Copy, word for word, the lines of the entries below between the one with "strip(bm, centre, shoulder)" and the one with "face(bm, notch, notch_mid, prong_in, prong_mid)", inclusive, and leave out everything else.
──────── Extracted information ────────
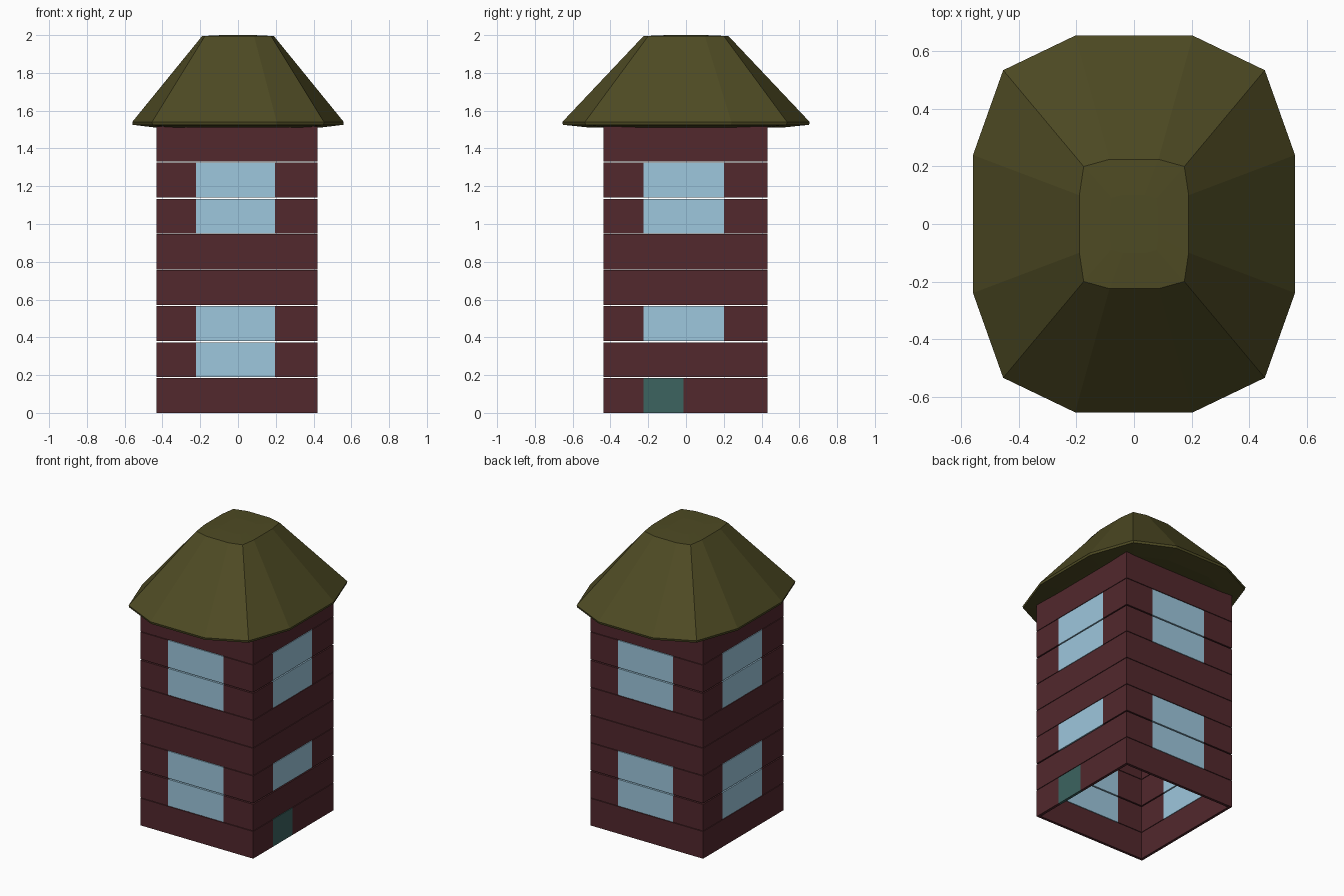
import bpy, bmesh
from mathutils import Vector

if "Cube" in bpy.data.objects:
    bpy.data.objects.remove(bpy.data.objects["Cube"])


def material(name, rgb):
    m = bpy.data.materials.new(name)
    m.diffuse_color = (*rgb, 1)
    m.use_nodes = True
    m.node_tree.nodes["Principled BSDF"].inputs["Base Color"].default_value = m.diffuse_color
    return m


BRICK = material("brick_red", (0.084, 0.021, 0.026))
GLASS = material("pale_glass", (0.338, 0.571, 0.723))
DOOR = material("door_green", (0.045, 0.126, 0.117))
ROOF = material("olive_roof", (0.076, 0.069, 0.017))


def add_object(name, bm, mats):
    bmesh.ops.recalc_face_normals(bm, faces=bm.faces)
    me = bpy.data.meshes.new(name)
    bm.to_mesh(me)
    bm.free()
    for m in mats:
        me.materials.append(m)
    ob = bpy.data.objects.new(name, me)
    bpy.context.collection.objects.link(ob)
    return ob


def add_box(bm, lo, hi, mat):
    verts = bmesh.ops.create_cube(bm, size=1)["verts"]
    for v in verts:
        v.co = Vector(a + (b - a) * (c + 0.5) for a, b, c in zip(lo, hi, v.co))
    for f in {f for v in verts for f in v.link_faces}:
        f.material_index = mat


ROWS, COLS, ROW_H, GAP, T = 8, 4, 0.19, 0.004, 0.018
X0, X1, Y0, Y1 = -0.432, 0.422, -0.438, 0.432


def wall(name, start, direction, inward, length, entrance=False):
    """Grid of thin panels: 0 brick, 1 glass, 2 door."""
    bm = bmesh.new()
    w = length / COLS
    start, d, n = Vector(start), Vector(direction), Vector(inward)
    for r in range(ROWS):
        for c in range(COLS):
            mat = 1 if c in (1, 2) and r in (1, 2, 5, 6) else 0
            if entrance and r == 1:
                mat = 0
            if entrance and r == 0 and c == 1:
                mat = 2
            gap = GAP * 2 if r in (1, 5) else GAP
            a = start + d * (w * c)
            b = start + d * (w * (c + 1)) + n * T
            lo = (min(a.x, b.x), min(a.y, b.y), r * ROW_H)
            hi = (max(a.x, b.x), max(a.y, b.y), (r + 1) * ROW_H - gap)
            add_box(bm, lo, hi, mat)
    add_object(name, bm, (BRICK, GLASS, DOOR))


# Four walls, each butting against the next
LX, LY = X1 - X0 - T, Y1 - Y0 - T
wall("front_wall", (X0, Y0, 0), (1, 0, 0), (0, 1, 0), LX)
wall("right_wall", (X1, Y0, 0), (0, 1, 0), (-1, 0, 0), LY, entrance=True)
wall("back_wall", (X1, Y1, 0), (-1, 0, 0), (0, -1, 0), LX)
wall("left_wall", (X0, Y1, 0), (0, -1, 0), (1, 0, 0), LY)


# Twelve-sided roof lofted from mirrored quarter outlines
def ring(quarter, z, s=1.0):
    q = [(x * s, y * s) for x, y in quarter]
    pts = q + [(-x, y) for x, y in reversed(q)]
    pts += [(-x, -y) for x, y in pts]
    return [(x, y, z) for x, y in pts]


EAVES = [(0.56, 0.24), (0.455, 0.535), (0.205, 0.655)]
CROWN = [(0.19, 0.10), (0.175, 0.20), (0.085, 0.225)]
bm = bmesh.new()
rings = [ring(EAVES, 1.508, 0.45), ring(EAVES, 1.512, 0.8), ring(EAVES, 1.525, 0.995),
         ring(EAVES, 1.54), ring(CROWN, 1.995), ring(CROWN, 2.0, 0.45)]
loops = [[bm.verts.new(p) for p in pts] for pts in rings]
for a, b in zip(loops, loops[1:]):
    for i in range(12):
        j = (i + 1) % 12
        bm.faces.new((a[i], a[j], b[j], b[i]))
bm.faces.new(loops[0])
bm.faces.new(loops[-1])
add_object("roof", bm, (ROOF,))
────────
──────── Extracted information ────────
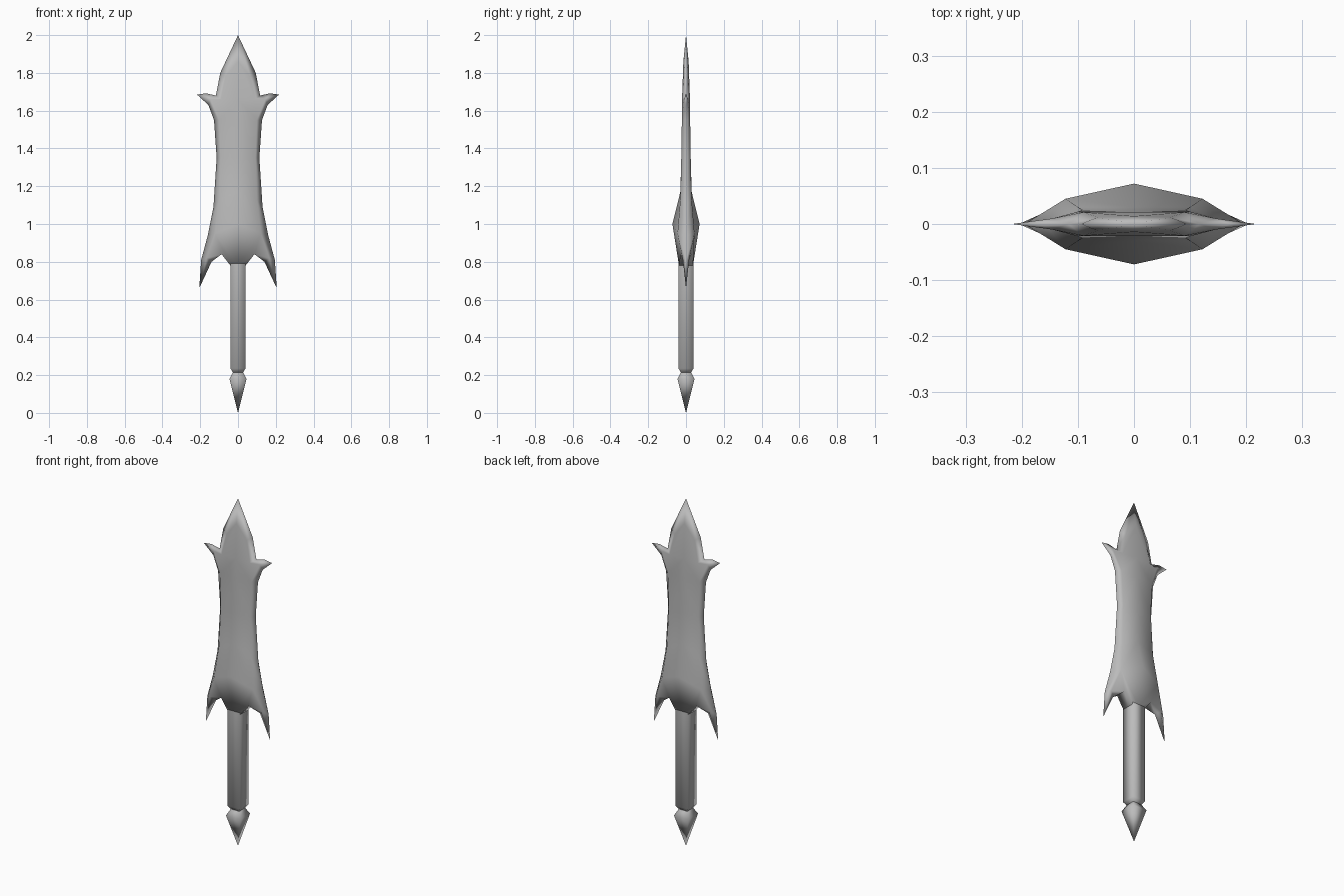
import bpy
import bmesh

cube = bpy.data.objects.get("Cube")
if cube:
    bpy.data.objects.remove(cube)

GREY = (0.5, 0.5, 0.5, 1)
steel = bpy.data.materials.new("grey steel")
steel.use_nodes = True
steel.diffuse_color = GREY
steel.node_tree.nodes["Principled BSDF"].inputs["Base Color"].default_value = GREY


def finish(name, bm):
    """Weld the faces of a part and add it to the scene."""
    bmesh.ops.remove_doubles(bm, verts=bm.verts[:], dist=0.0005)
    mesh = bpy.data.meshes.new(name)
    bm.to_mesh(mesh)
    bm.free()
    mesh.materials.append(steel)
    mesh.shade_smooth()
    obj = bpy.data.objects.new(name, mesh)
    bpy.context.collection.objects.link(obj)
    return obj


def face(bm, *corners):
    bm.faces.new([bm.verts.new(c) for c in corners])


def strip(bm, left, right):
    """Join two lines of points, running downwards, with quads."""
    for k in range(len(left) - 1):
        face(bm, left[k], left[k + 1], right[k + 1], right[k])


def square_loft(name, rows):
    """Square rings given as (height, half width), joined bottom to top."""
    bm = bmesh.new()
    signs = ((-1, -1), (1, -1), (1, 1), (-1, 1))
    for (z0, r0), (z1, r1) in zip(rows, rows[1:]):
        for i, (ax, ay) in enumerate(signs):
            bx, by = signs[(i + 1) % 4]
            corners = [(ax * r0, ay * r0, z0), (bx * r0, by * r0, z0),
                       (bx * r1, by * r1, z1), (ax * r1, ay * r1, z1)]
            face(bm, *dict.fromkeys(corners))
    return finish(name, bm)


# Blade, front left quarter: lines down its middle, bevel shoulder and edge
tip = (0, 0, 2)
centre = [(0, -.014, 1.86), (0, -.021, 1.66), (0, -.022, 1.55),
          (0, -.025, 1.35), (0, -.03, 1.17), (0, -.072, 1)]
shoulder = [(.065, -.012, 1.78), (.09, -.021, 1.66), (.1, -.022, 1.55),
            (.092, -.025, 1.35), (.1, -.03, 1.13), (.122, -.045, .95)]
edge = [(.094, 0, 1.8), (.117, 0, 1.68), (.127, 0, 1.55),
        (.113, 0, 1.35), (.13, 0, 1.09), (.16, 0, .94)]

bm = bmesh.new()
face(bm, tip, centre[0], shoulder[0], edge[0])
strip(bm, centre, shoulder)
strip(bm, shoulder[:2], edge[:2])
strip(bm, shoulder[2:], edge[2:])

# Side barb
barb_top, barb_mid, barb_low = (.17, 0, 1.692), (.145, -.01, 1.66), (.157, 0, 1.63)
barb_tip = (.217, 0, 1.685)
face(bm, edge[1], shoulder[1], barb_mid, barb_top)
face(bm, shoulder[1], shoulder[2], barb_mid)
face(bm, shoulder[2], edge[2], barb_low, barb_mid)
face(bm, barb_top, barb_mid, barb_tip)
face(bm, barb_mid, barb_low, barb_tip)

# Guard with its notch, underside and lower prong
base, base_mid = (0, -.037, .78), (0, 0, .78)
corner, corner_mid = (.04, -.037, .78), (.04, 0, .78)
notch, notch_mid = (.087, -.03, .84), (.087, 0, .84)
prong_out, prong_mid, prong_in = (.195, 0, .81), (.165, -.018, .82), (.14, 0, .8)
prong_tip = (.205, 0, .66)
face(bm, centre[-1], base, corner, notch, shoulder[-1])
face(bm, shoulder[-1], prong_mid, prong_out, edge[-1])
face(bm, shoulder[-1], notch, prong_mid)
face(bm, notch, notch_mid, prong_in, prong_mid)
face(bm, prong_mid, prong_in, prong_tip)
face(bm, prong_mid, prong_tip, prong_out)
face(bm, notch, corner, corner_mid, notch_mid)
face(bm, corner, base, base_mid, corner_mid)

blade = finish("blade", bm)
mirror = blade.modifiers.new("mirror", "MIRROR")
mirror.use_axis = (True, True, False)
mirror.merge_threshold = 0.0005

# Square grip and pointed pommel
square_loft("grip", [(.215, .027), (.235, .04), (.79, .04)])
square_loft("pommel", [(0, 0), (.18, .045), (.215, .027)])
────────
■ Problem solution ■
strip(bm, centre, shoulder)
strip(bm, shoulder[:2], edge[:2])
strip(bm, shoulder[2:], edge[2:])

# Side barb
barb_top, barb_mid, barb_low = (.17, 0, 1.692), (.145, -.01, 1.66), (.157, 0, 1.63)
barb_tip = (.217, 0, 1.685)
face(bm, edge[1], shoulder[1], barb_mid, barb_top)
face(bm, shoulder[1], shoulder[2], barb_mid)
face(bm, shoulder[2], edge[2], barb_low, barb_mid)
face(bm, barb_top, barb_mid, barb_tip)
face(bm, barb_mid, barb_low, barb_tip)

# Guard with its notch, underside and lower prong
base, base_mid = (0, -.037, .78), (0, 0, .78)
corner, corner_mid = (.04, -.037, .78), (.04, 0, .78)
notch, notch_mid = (.087, -.03, .84), (.087, 0, .84)
prong_out, prong_mid, prong_in = (.195, 0, .81), (.165, -.018, .82), (.14, 0, .8)
prong_tip = (.205, 0, .66)
face(bm, centre[-1], base, corner, notch, shoulder[-1])
face(bm, shoulder[-1], prong_mid, prong_out, edge[-1])
face(bm, shoulder[-1], notch, prong_mid)
face(bm, notch, notch_mid, prong_in, prong_mid)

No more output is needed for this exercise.